“The level of acuity – sickness – that is now presenting at hospitals is greater than it was pre-pandemic. People are sicker when they’re turning up at hospitals, which means that the length of stay that people now have in hospitals has increased as well.
“The length of stay has gone up by I think almost a day and a half from where it was pre-pandemic, so people are staying longer in hospital because of that higher level of acuity.”
When pressed for his plans to improve primary care, such as A&E and GP surgeries, Mr Matheson unveiled plans to emphasise “preventative healthcare” and to reduce the number of bed-blocking delayed discharges – central to which will be the delayed and controversial National Care Service (NCS).
Last month, social care minister Maree Todd wrote to the Scottish Parliament’s health, social care and sport committee, informing it the first vote on the NCS was to be pushed back until after the Holyrood summer recess.
Ms Todd said this would allow for "compromise" to be reached. The service’s critics have pointed to a lack of clarity in the plans to take responsibility for adult social care from health boards and give it to new regional boards, as well as the concerns about the overall cost.
“Hospitals often deal with the health inequalities that are caused in society,” Mr Matheson said. “The reality is that the healthcare system is basically dealing with the consequences of social inequality.
“So if you want to tackle some of these issues, we need to tackle issues of social inequality and income inequality in society to tackle the health inequalities that then have an impact on our health service and how they blight people's lives and communities as well.
“We need to have a health care system that is also preventative in being able to manage long-term conditions much more effectively, so that people don't develop the complications that come from the poor management of long-term conditions.”
Social care will be key to this, Mr Matheson claimed. However, he said social care had always “played second fiddle” to healthcare in terms of its value in society, and that has been “reflected in how people are paid within the sector”.
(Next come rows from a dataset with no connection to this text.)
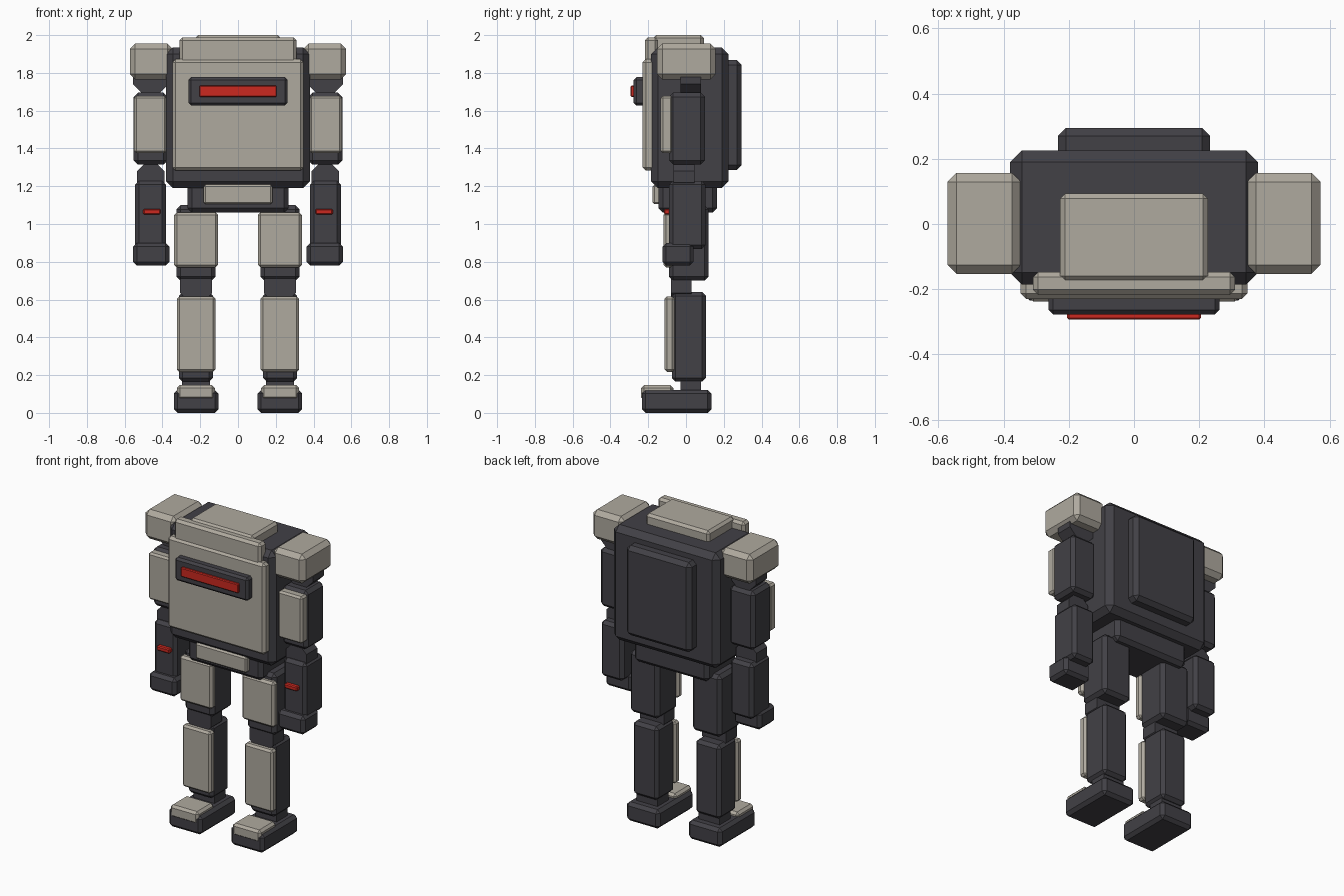
import bpy
import bmesh
import math
from mathutils import Matrix

if "Cube" in bpy.data.objects:
    bpy.data.objects.remove(bpy.data.objects["Cube"])


def material(name, rgb):
    m = bpy.data.materials.new(name)
    m.diffuse_color = (*rgb, 1.0)
    m.use_nodes = True
    m.node_tree.nodes["Principled BSDF"].inputs["Base Color"].default_value = m.diffuse_color
    return m


PALE = material("warm grey armour", (0.43, 0.40, 0.345))
DARK = material("charcoal frame", (0.054, 0.052, 0.061))
RED = material("signal red", (0.60, 0.022, 0.014))


def finish(bm, name, mat, mirror):
    me = bpy.data.meshes.new(name)
    bm.to_mesh(me)
    bm.free()
    me.materials.append(mat)
    ob = bpy.data.objects.new(name, me)
    bpy.context.collection.objects.link(ob)
    if mirror:
        ob.modifiers.new("other side", 'MIRROR').use_axis = (True, False, False)
    return ob


def box(name, mat, x, y, z, chamfer=0.02, mirror=False):
    """Chamfered box spanning the given x, y and z ranges."""
    bm = bmesh.new()
    bmesh.ops.create_cube(bm, size=1)
    for v in bm.verts:
        for i, (lo, hi) in enumerate((x, y, z)):
            v.co[i] = lo + (v.co[i] + 0.5) * (hi - lo)
    bmesh.ops.bevel(bm, geom=bm.edges[:], offset=chamfer, segments=1,
                    affect='EDGES', profile=0.5)
    return finish(bm, name, mat, mirror)


def joint(name, x, z, r, y):
    """Eight-sided joint drum lying along y, with flats up, down and sideways."""
    bm = bmesh.new()
    turn = (Matrix.Translation((x, sum(y) / 2, z))
            @ Matrix.Rotation(math.pi / 2, 4, 'X')
            @ Matrix.Rotation(math.pi / 8, 4, 'Z'))
    rad = r / math.cos(math.pi / 8)
    bmesh.ops.create_cone(bm, cap_ends=True, segments=8, radius1=rad,
                          radius2=rad, depth=y[1] - y[0], matrix=turn)
    return finish(bm, name, DARK, True)


# Body
box("torso", DARK, (-0.38, 0.38), (-0.185, 0.226), (1.19, 1.935), 0.036)
box("back_pack", DARK, (-0.233, 0.233), (0.20, 0.295), (1.287, 1.867), 0.025)
box("chest_plate", PALE, (-0.348, 0.348), (-0.23, -0.16), (1.283, 1.873), 0.017)
box("collar_plate", PALE, (-0.31, 0.31), (-0.217, -0.147), (1.84, 1.988), 0.016)
box("head_slab", PALE, (-0.227, 0.227), (-0.175, 0.094), (1.90, 2.0), 0.016)
box("visor_frame", DARK, (-0.262, 0.262), (-0.277, -0.21), (1.627, 1.777), 0.014)
box("visor_light", RED, (-0.205, 0.205), (-0.293, -0.265), (1.673, 1.733), 0.005)
box("pelvis", DARK, (-0.267, 0.267), (-0.145, 0.165), (1.06, 1.23), 0.024)
box("belt_plate", PALE, (-0.183, 0.183), (-0.177, -0.13), (1.105, 1.208), 0.01)

# Arms
box("shoulder", PALE, (0.346, 0.572), (-0.153, 0.157), (1.765, 1.955), 0.028, True)
joint("shoulder_joint", 0.462, 1.78, 0.095, (-0.03, 0.08))
box("upper_arm", DARK, (0.372, 0.552), (-0.09, 0.10), (1.315, 1.695), 0.022, True)
box("upper_arm_plate", PALE, (0.378, 0.55), (-0.135, -0.07), (1.375, 1.678), 0.012, True)
joint("elbow", 0.462, 1.25, 0.073, (-0.065, 0.045))
box("forearm", DARK, (0.382, 0.544), (-0.09, 0.103), (0.868, 1.228), 0.02, True)
box("forearm_light", RED, (0.41, 0.502), (-0.116, -0.08), (1.05, 1.08), 0.006, True)
box("hand", DARK, (0.363, 0.556), (-0.125, 0.04), (0.78, 0.90), 0.02, True)

# Legs
box("thigh", DARK, (0.118, 0.326), (-0.09, 0.12), (0.70, 1.10), 0.022, True)
box("thigh_plate", PALE, (0.106, 0.338), (-0.12, -0.07), (0.77, 1.062), 0.014, True)
joint("knee", 0.222, 0.67, 0.085, (-0.08, 0.03))
box("shin", DARK, (0.133, 0.313), (-0.075, 0.105), (0.165, 0.64), 0.02, True)
box("shin_plate", PALE, (0.12, 0.324), (-0.113, -0.06), (0.217, 0.617), 0.013, True)
joint("ankle", 0.222, 0.15, 0.075, (-0.03, 0.08))
box("foot", DARK, (0.103, 0.34), (-0.234, 0.135), (0.0, 0.122), 0.02, True)
box("toe_cap", PALE, (0.122, 0.323), (-0.238, -0.067), (0.068, 0.147), 0.015, True)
“We need to change that,” he said. “Social care is as critical to supporting the National Health Service as the National Health Service is to supporting social care. They are both interrelated.”
Mr Matheson said his department would attempt to close the pay gap between social care and healthcare, but stressed due to the “significant resources involved”, it would “take time”.
“The reason we need to do that is because we need to make sure that social care is seen on an equal footing and it seems an attractive setting for people to go and work in,” he said.
Despite believing pay is an issue with recruitment and retention in the care sector, Mr Matheson said “pay is not an issue” with healthcare professionals such as nurses and doctors. He instead blamed recruitment issues on the limited number of specialist roles in less-populated areas, Brexit, and the knock-on effects of austerity on the Scottish Government’s coffers.
When asked whether those views were contradictory, Mr Matheson said: “The point I'm making is that where social care has come from is a much lower base, because society's relative values have been that social care has not had the same priority.
“On the pay side, I’d reiterate the point, we have the highest paid staff in the UK in NHS Scotland, so we are putting more resource in to make the NHS an attractive location, and by recognising that we need to do more on social care side.
“That's why the First Minister has said their commitment to moving towards the £12 an hour [minimum wage for care staff], but it will need to be done over a period of time because of the level of resource that will be involved in doing that.
“The environment in social care is different as well, because you've got a combination of public, private and independent.
“Again, it reinforces the need to move to a National Care Service, so we can get a much more consistent approach in how social care services are being delivered across the country and the type of terms and conditions and status we would have alongside that.”